Cotton has also never been an advocate for police reform, or even for peaceful protest. The current protests in Iran have been compared by many to the 2020 racial justice protests in America following the police killing of George Floyd in Minneapolis. In both instances, protesters were shocked by police brutality and were calling for change. During the height of the protests in America in 2020, the Republican senator from Arkansas published an op-ed in The New York Times titled “Send in the Military,” advocating for a military response to quell protests.
But that hasn’t stopped some from praising his response to the protests in Iran this week. An Instagram post of his statement translated in Persian by Iran International garnered more than 100,000 likes as of Thursday afternoon. At the time of Cotton’s statement, many Democratic officials, including Senate Majority Leader Chuck Schumer, House Speaker Nancy Pelosi, and many members of the progressive House group known as the “Squad” had yet to say anything about Iran. (Representative Alexandria Ocasio-Cortez has been the only member of the Squad to say something, calling for solidarity with the protesters in an Instagram story on Wednesday evening.)

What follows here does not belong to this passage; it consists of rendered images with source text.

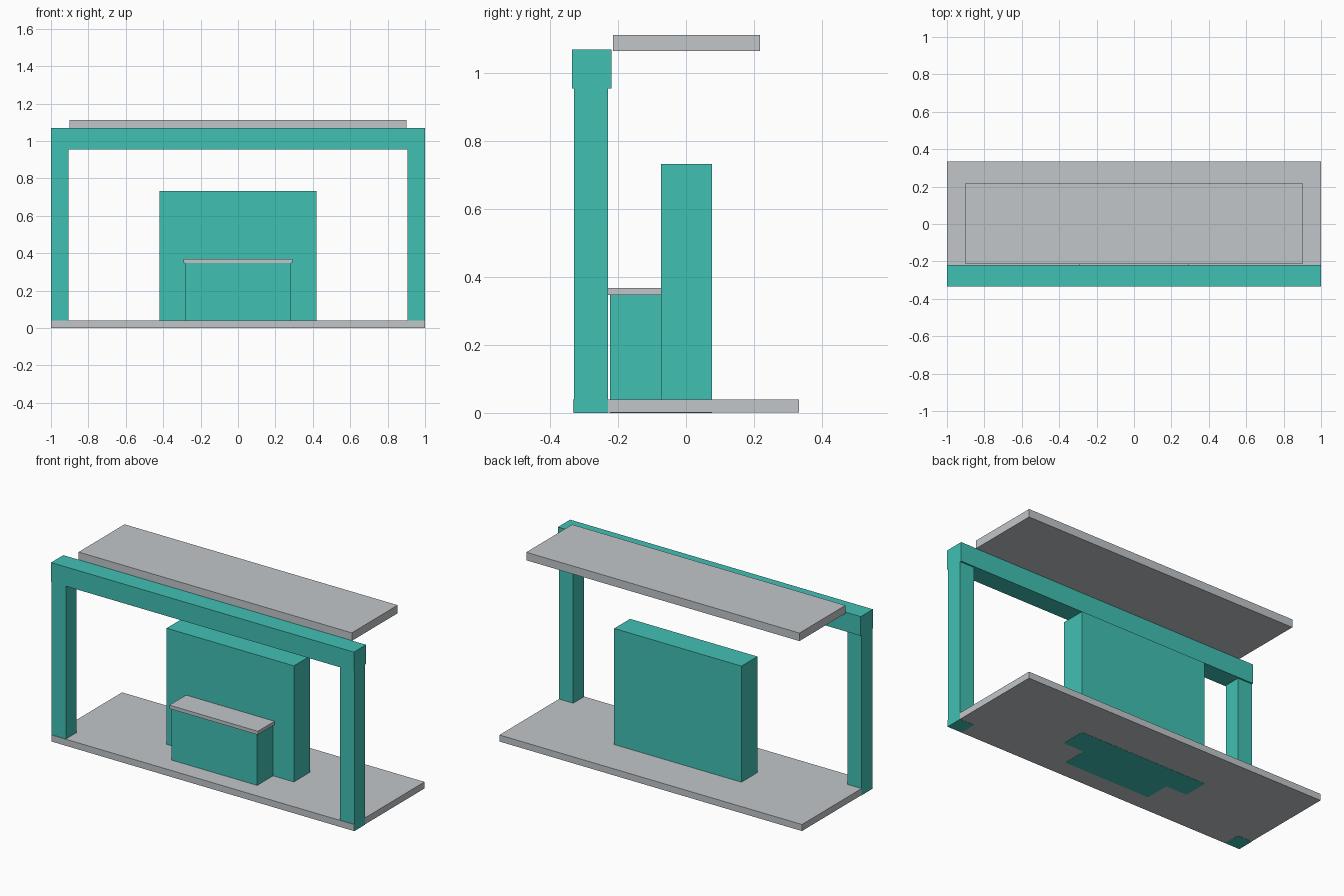
import bpy
import bmesh
from mathutils import Vector

cube = bpy.data.objects.get("Cube")
if cube:
    bpy.data.objects.remove(cube, do_unlink=True)


def material(name, rgb):
    mat = bpy.data.materials.new(name)
    mat.use_nodes = True
    mat.diffuse_color = (*rgb, 1)
    mat.node_tree.nodes["Principled BSDF"].inputs["Base Color"].default_value = (*rgb, 1)
    return mat


teal = material("teal", (0.053, 0.53, 0.45))
grey = material("light grey", (0.54, 0.565, 0.584))


def box(name, x, y, z, mat):
    """Box spanning the given (low, high) range on each axis."""
    low, high = (Vector(corner) for corner in zip(x, y, z))
    bm = bmesh.new()
    bmesh.ops.create_cube(bm, size=1)
    bmesh.ops.scale(bm, vec=high - low, verts=bm.verts)
    mesh = bpy.data.meshes.new(name)
    bm.to_mesh(mesh)
    bm.free()
    mesh.materials.append(mat)
    obj = bpy.data.objects.new(name, mesh)
    obj.location = (low + high) / 2
    bpy.context.collection.objects.link(obj)
    return obj


# Floor slab, a hair inside the posts so that their feet show cleanly
box("floor_slab", (-0.999, 0.999), (-0.333, 0.333), (0.001, 0.04), grey)

# Front gateway: two posts and a beam
for side, x in (("left", (0.905, 1)), ("right", (-1, -0.905))):
    box(side + "_post", x, (-0.329, -0.229), (0, 0.956), teal)
box("front_beam", (-1, 1), (-0.335, -0.22), (0.955, 1.07), teal)

# Floating roof slab
box("roof_slab", (-0.902, 0.902), (-0.215, 0.218), (1.065, 1.113), grey)

# Back wall and the counter in front of it
box("back_wall", (-0.42, 0.42), (-0.073, 0.077), (0, 0.733), teal)
box("counter", (-0.283, 0.283), (-0.223, -0.073), (0, 0.347), teal)
box("counter_top", (-0.292, 0.292), (-0.23, -0.073), (0.347, 0.368), grey)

On Thursday, nearly a week after the death of Amini, the Treasury Department sanctioned Iran’s “morality police,” as well as seven leaders of Iranian security organizations that it said “routinely employ violence to suppress peaceful protesters and members of Iranian civil society, political dissidents, women’s rights activists, and members of the Iranian Baha’i community.” (It’s unclear why the morality police was not sanctioned before this, given the wide scope of U.S. sanctions on Iran.)